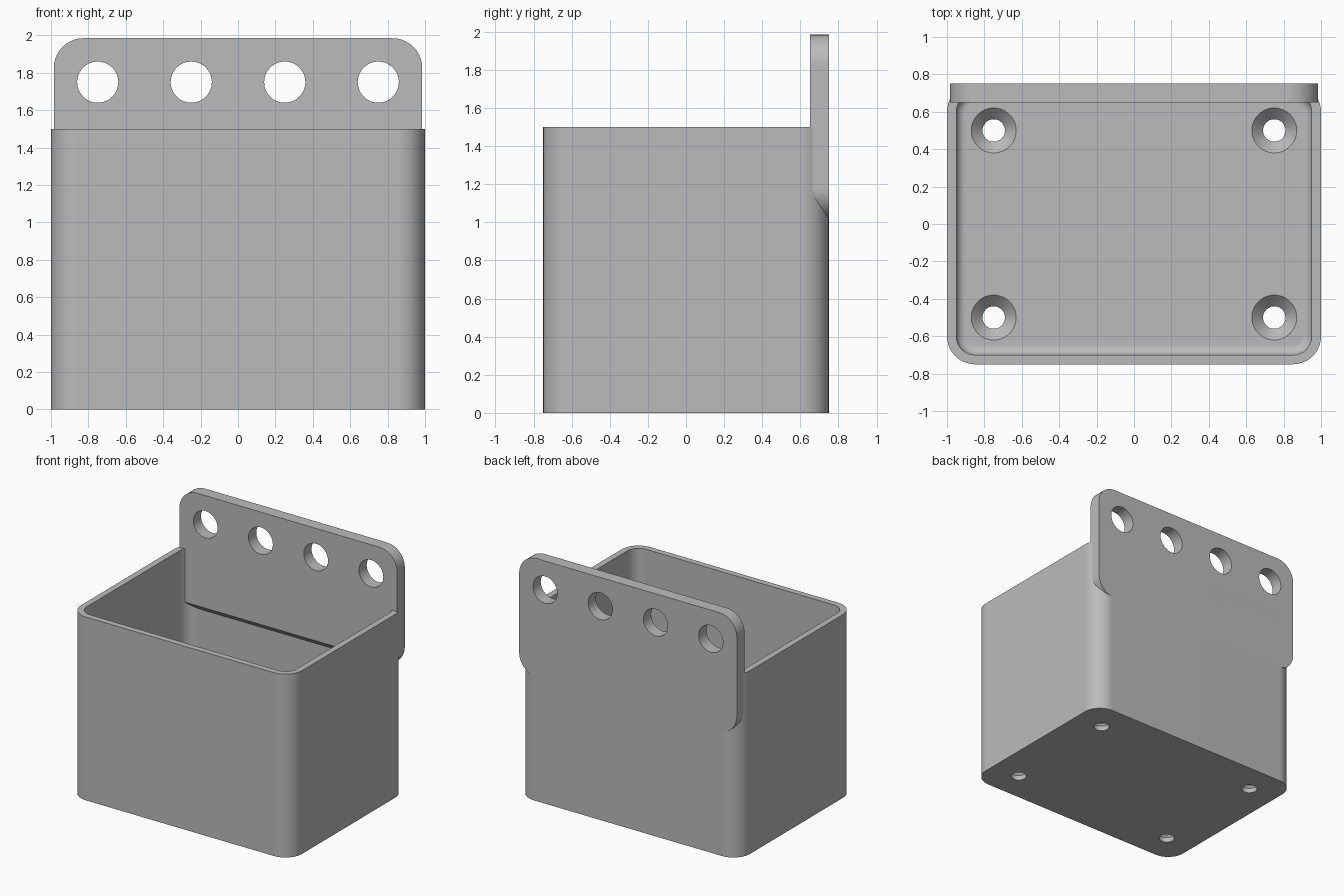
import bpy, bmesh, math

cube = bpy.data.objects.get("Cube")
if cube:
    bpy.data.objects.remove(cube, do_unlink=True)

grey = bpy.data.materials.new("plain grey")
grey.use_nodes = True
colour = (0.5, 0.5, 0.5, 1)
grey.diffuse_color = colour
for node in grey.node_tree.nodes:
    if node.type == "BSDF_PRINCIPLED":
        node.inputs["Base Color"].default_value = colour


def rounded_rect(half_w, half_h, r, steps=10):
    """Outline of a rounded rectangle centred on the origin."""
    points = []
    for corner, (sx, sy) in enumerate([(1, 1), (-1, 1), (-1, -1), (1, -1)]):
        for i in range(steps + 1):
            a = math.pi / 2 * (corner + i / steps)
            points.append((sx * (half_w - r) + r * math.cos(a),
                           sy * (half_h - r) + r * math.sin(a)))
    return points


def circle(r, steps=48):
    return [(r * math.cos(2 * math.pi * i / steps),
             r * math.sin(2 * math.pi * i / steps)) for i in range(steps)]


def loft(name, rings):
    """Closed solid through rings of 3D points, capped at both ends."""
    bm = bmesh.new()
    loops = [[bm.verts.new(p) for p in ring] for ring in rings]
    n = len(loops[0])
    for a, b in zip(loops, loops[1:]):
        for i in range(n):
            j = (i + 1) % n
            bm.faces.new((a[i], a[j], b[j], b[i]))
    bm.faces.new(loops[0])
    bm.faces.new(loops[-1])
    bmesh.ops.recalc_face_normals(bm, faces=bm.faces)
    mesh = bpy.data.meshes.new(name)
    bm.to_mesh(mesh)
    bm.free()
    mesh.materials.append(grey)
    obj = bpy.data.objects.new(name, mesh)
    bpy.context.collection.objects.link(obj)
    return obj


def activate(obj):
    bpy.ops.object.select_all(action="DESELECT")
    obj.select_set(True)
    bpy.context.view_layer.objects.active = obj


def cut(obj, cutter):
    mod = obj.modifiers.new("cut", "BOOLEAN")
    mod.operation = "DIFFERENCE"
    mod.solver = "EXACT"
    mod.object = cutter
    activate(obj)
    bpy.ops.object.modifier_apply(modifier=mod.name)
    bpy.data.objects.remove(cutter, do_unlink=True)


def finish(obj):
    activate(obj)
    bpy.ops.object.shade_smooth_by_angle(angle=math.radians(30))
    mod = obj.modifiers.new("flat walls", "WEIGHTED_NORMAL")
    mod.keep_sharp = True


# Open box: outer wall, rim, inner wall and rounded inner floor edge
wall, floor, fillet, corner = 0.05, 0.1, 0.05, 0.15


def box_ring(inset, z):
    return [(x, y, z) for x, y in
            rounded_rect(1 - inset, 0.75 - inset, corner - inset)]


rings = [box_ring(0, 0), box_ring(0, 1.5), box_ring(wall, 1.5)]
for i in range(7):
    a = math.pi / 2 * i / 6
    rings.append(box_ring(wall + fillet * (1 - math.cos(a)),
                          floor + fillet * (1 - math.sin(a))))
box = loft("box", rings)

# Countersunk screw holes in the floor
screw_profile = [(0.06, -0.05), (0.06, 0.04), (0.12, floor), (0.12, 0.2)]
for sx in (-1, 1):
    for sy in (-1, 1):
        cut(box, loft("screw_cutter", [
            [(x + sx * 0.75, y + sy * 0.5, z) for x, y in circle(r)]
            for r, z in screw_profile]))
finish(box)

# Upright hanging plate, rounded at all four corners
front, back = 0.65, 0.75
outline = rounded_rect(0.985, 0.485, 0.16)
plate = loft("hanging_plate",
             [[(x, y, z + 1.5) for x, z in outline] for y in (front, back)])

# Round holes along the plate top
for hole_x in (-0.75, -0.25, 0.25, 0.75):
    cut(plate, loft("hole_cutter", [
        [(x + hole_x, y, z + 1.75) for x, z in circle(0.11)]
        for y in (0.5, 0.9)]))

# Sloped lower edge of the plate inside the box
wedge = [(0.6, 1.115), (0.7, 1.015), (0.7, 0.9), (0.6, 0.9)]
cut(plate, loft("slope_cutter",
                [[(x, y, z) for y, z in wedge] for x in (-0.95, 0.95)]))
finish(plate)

*Task description*
Please copy each line of the entries in which the word "loft" shows up.

*Result of this task*
def loft(name, rings):
box = loft("box", rings)
        cut(box, loft("screw_cutter", [
plate = loft("hanging_plate",
    cut(plate, loft("hole_cutter", [
cut(plate, loft("slope_cutter",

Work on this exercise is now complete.